• What needs to be done: Nothing goes in the answer except the line that contains "z0 = row * 0.2" and the lines after it to the end of the material below, unchanged.

• Extracted information:
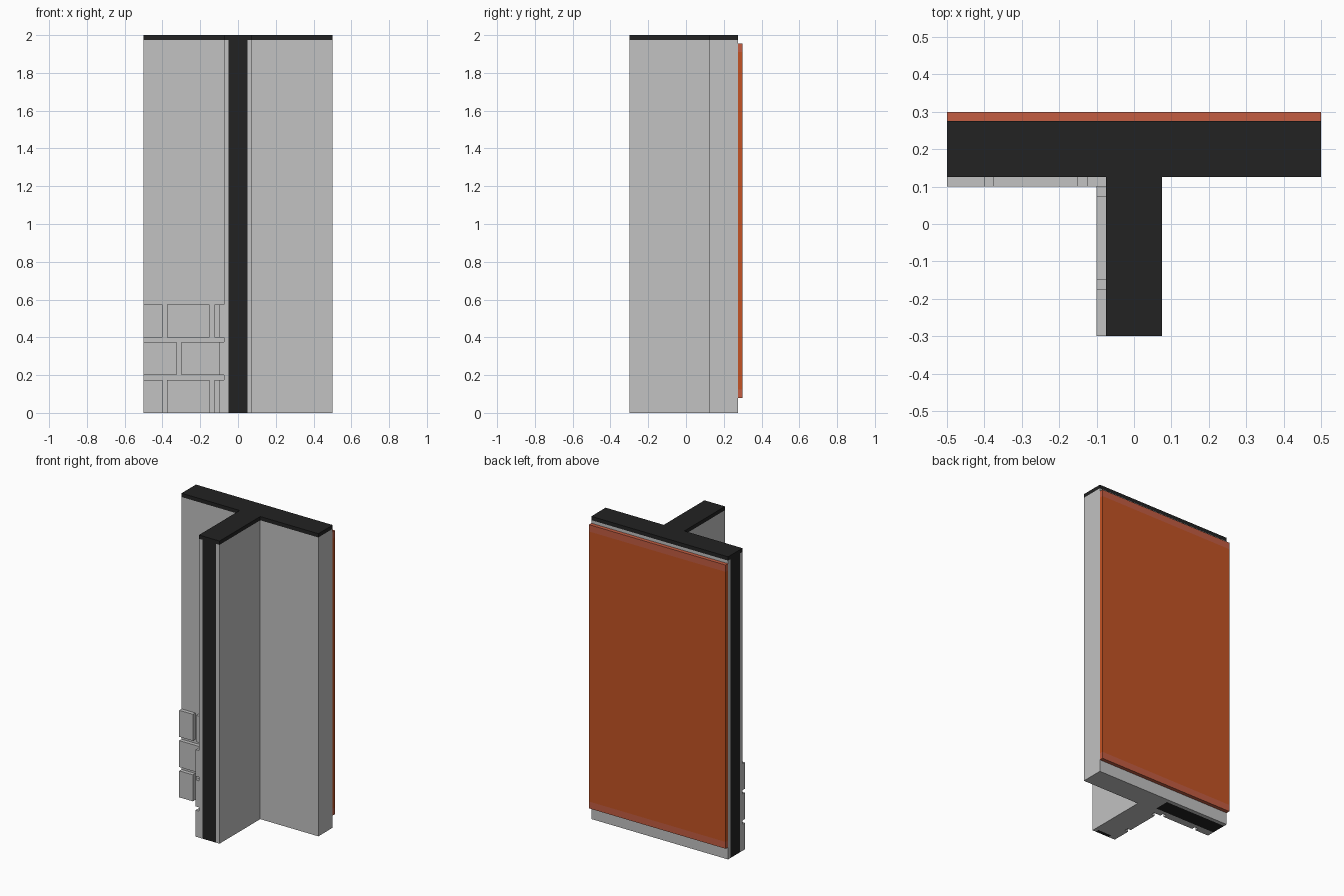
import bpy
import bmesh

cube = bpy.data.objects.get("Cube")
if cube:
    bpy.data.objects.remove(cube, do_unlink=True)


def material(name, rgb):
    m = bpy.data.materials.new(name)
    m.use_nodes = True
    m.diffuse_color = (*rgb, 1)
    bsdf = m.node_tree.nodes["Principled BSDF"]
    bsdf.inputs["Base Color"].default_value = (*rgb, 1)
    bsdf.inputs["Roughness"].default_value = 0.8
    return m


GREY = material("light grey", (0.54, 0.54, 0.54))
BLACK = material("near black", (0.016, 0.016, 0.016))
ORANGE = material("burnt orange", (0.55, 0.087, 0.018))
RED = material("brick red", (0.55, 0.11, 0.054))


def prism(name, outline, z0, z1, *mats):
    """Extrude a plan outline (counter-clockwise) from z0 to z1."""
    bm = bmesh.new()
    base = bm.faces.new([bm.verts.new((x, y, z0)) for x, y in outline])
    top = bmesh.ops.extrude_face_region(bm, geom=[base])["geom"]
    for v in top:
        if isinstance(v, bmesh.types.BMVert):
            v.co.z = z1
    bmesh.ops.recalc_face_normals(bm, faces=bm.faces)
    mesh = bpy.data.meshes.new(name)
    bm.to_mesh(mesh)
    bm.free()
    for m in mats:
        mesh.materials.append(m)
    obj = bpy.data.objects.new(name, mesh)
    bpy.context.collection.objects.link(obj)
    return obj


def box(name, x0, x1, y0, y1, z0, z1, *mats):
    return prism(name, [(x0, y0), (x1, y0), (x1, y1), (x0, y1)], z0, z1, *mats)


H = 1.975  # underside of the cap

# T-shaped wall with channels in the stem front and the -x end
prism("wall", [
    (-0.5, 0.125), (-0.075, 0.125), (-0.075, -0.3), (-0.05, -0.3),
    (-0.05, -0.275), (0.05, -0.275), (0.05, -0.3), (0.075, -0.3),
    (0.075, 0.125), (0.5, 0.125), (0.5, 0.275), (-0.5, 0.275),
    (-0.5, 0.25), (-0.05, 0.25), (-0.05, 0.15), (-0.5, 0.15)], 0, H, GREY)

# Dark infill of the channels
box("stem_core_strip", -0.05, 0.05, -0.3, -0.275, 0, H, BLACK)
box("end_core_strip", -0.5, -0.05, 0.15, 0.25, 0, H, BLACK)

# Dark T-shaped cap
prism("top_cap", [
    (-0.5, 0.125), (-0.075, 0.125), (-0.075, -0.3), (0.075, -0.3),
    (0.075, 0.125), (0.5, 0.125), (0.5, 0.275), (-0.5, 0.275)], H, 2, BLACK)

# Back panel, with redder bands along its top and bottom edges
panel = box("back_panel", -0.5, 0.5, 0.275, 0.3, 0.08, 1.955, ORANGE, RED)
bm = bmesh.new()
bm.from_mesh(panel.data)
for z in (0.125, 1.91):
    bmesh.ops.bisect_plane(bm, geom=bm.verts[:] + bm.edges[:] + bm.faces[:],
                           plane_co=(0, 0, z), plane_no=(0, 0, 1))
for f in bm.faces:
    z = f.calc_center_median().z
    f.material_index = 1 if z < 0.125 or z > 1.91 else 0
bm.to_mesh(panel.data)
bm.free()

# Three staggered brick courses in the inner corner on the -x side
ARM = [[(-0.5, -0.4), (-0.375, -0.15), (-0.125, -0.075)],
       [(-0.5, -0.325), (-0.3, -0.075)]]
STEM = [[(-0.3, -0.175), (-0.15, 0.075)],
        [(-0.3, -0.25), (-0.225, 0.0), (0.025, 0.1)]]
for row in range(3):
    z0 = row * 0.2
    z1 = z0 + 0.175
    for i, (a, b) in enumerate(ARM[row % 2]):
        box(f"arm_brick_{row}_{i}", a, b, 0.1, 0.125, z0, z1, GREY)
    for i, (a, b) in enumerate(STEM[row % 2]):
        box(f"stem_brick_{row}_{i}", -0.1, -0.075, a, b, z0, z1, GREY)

• Answer space:
    z0 = row * 0.2
    z1 = z0 + 0.175
    for i, (a, b) in enumerate(ARM[row % 2]):
        box(f"arm_brick_{row}_{i}", a, b, 0.1, 0.125, z0, z1, GREY)
    for i, (a, b) in enumerate(STEM[row % 2]):
        box(f"stem_brick_{row}_{i}", -0.1, -0.075, a, b, z0, z1, GREY)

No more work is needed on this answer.